But in an interview with Autoweek, in which the Italian cited America, China and the Far East as regions where F1 wants to focus upon to build its business, Domenicali threw two other possible venues into the mix.
“America is a work in progress,” said Domenicali, who took over as F1 CEO from Chase Carey last month.
“I really hope we can give you a straight answer very soon. But no question, that is a focus. The objective will be to increase to two American races. That is really the target.”
Asked if Miami remains the priority, he added: “I cannot say today whether Las Vegas is better or worse, to be honest. We are working very hard on that.
“Indianapolis is in the equation. That is why it is good we have a lot of elements, but it would be wrong and premature to say anything because otherwise we create expectation that we don’t want to create.
“What I can say is that the focus is definitely there. The big thing we need to change in the US is to feed info every day — more at all levels — with the involvement of the drivers, the teams and the organisers. This is something we want to do very strongly this year.”
An F1 race in Las Vegas would not be the first because two, titled the Caesars Palace Grand Prix, took place in 1981 and 1982, won by Alan Jones and Michele Alboreto respectively.
However, it did not prove popular because the track was laid out in the parking lot of the hotel and casino complex and attracted small crowds.

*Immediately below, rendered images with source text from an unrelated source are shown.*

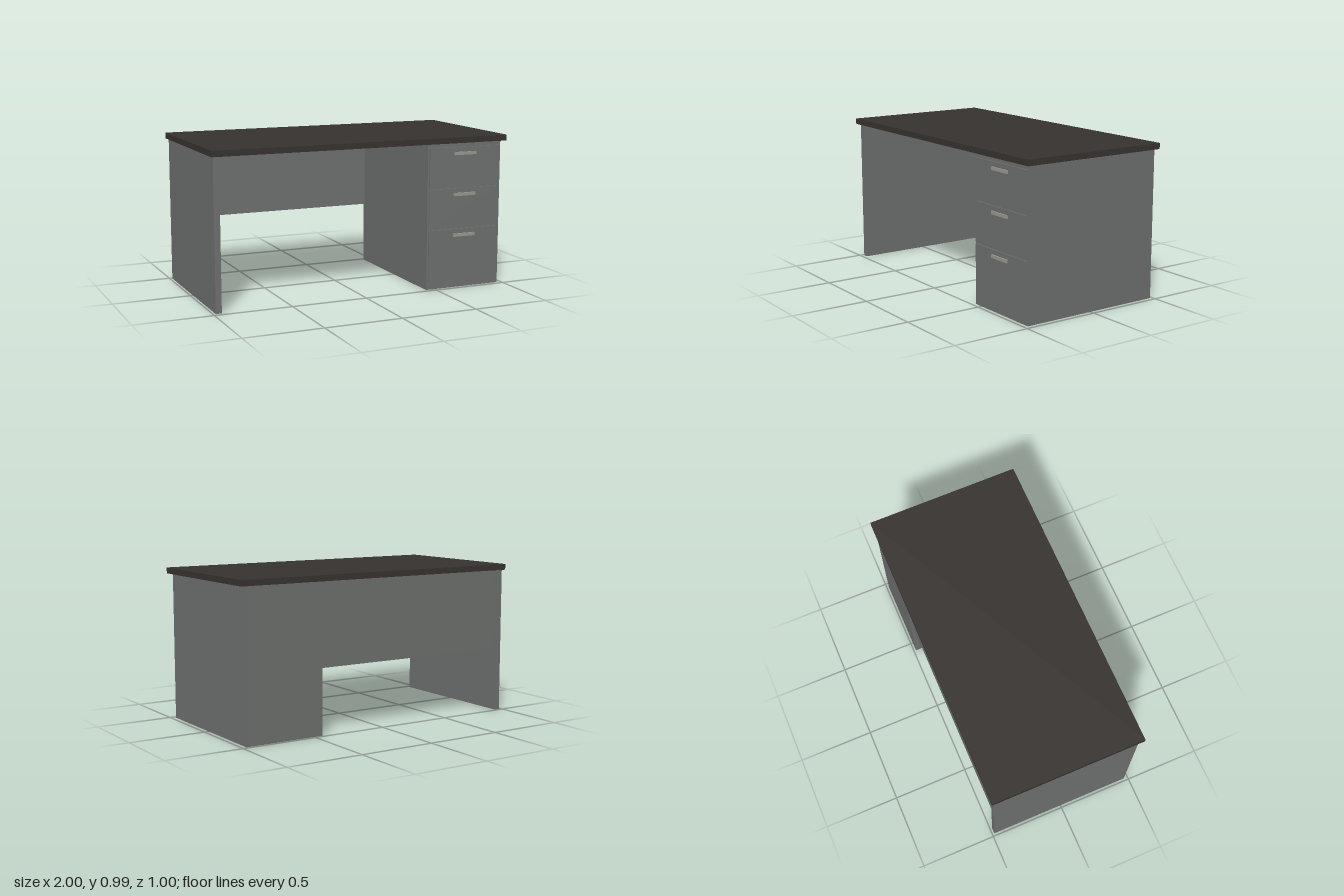
import * as THREE from 'three';

export function createModel() {
  const desk = new THREE.Group();
  desk.name = 'desk';

  const topMaterial = new THREE.MeshStandardMaterial({ color: 0x36322f });
  const bodyMaterial = new THREE.MeshStandardMaterial({ color: 0x6c6f6d });
  const handleMaterial = new THREE.MeshStandardMaterial({ color: 0x96968e });

  // Box given by its lower and upper limits on each axis
  function addBox(parent, name, material, [x0, x1], [y0, y1], [z0, z1]) {
    const mesh = new THREE.Mesh(new THREE.BoxGeometry(x1 - x0, y1 - y0, z1 - z0), material);
    mesh.position.set((x0 + x1) / 2, (y0 + y1) / 2, (z0 + z1) / 2);
    mesh.name = name;
    parent.add(mesh);
  }

  const depth = [-0.485, 0.473];

  addBox(desk, 'desktop', topMaterial, [-1, 1], [0.95, 0.988], [-0.5, 0.5]);
  addBox(desk, 'sidePanel', bodyMaterial, [-0.983, -0.945], [0, 0.95], depth);
  addBox(desk, 'modestyPanel', bodyMaterial, [-0.937, 0.425], [0.418, 0.95], [-0.47, -0.44]);

  // Drawer cabinet
  const cabinet = new THREE.Group();
  cabinet.name = 'drawerCabinet';
  desk.add(cabinet);
  addBox(cabinet, 'cabinetBody', bodyMaterial, [0.439, 0.97], [0, 0.95], depth);

  // Drawer fronts with bar handles: bottom, top, handle centre
  const drawers = [
    [0.055, 0.389, 0.349],
    [0.4, 0.656, 0.616],
    [0.669, 0.922, 0.882],
  ];
  for (const [bottom, top, handleY] of drawers) {
    const drawer = new THREE.Group();
    drawer.name = 'drawer';
    cabinet.add(drawer);
    addBox(drawer, 'drawerFront', bodyMaterial, [0.45, 0.959], [bottom, top], [0.473, 0.482]);
    addBox(drawer, 'drawerHandle', handleMaterial, [0.625, 0.782], [handleY - 0.01, handleY + 0.01], [0.482, 0.492]);
  }

  return desk;
}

Indianapolis also has a controversial relationship with Formula 1 because in 2005, its US Grand Prix saw only six drivers start after 14 withdrew at the end of the parade lap in protest at a series of tyre failures over the weekend which had caused accidents.